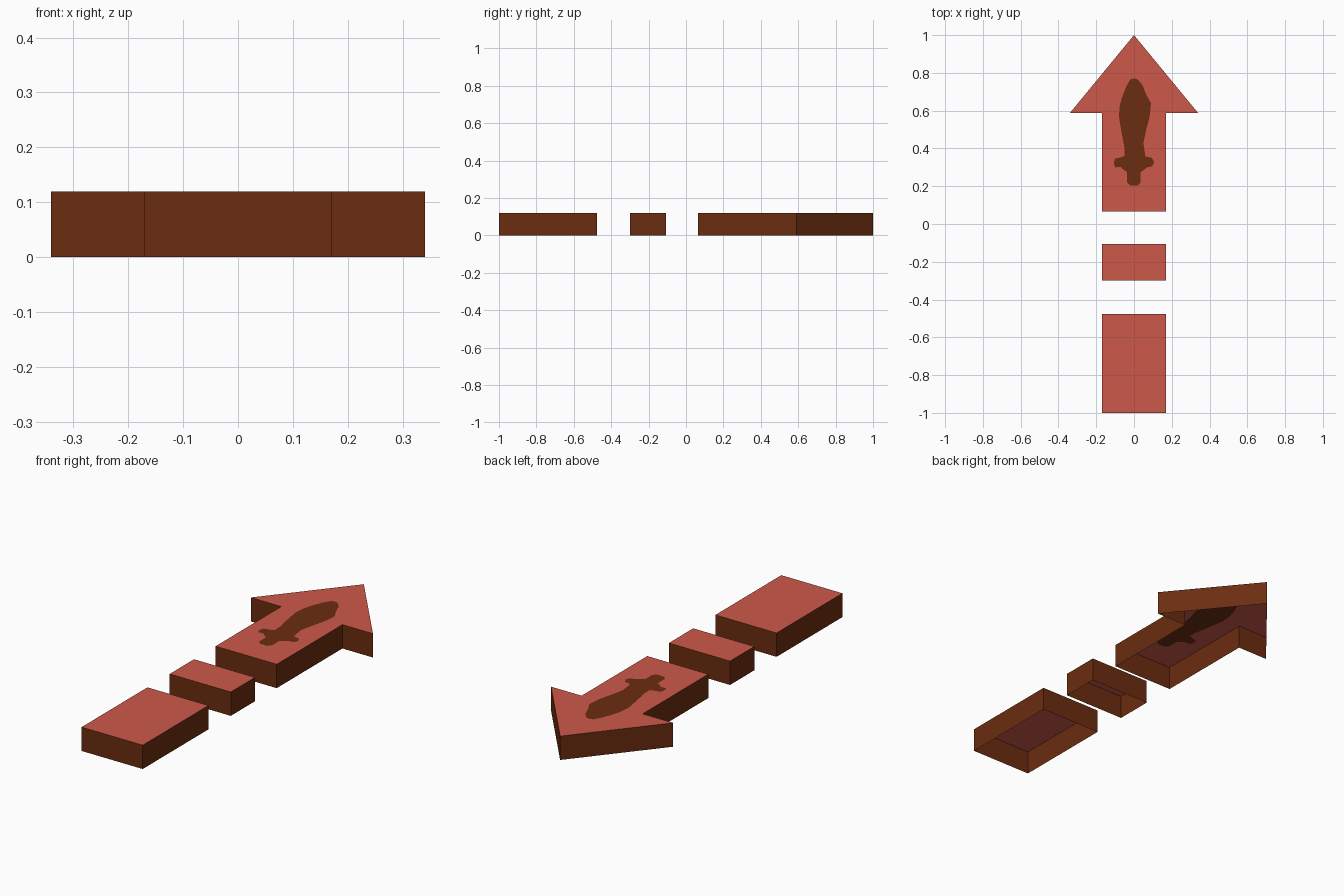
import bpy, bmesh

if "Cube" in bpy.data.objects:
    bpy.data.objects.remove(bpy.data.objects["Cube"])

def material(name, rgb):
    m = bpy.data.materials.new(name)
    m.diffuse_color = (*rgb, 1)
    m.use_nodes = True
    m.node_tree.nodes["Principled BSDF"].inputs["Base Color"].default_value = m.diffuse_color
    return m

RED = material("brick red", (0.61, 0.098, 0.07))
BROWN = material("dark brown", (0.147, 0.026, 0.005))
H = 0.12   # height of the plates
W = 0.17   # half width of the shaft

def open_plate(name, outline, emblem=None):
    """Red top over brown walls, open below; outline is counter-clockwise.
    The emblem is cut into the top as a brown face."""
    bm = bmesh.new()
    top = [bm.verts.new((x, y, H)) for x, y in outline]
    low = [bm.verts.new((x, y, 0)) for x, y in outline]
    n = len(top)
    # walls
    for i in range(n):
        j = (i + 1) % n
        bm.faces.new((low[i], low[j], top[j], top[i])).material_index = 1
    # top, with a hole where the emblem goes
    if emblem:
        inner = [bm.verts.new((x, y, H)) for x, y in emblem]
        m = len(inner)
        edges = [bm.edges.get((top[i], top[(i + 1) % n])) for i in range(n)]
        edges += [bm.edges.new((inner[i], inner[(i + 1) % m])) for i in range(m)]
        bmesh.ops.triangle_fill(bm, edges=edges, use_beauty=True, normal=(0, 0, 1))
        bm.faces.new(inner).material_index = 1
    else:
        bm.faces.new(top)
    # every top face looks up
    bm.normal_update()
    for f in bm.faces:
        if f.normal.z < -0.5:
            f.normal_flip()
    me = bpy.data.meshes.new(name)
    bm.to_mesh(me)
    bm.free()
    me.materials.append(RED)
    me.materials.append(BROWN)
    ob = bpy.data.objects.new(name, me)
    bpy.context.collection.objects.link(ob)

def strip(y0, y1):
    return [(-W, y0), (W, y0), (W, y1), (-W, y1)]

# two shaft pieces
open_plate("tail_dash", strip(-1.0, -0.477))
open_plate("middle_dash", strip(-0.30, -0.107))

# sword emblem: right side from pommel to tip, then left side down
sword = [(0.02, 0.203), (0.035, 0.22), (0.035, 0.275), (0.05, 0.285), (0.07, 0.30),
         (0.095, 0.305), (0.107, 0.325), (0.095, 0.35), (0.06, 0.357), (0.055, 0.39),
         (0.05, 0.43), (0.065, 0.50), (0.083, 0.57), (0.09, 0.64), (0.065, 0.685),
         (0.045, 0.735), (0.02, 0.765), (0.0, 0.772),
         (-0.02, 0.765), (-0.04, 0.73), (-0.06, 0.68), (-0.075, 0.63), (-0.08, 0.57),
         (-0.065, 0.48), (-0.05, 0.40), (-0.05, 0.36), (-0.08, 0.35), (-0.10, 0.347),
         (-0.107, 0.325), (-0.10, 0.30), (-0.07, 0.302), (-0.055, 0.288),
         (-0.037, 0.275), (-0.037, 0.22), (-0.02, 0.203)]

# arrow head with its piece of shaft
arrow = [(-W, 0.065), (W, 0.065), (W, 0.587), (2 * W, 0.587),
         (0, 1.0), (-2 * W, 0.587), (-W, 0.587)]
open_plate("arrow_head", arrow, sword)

[DIRECTIONS]
Restate, line by line and word for word, everything from the top of the material through the line that contains "of the shaft". Leave pictures out.

[RESPONSE AREA]
import bpy, bmesh

if "Cube" in bpy.data.objects:
    bpy.data.objects.remove(bpy.data.objects["Cube"])

def material(name, rgb):
    m = bpy.data.materials.new(name)
    m.diffuse_color = (*rgb, 1)
    m.use_nodes = True
    m.node_tree.nodes["Principled BSDF"].inputs["Base Color"].default_value = m.diffuse_color
    return m

RED = material("brick red", (0.61, 0.098, 0.07))
BROWN = material("dark brown", (0.147, 0.026, 0.005))
H = 0.12   # height of the plates
W = 0.17   # half width of the shaft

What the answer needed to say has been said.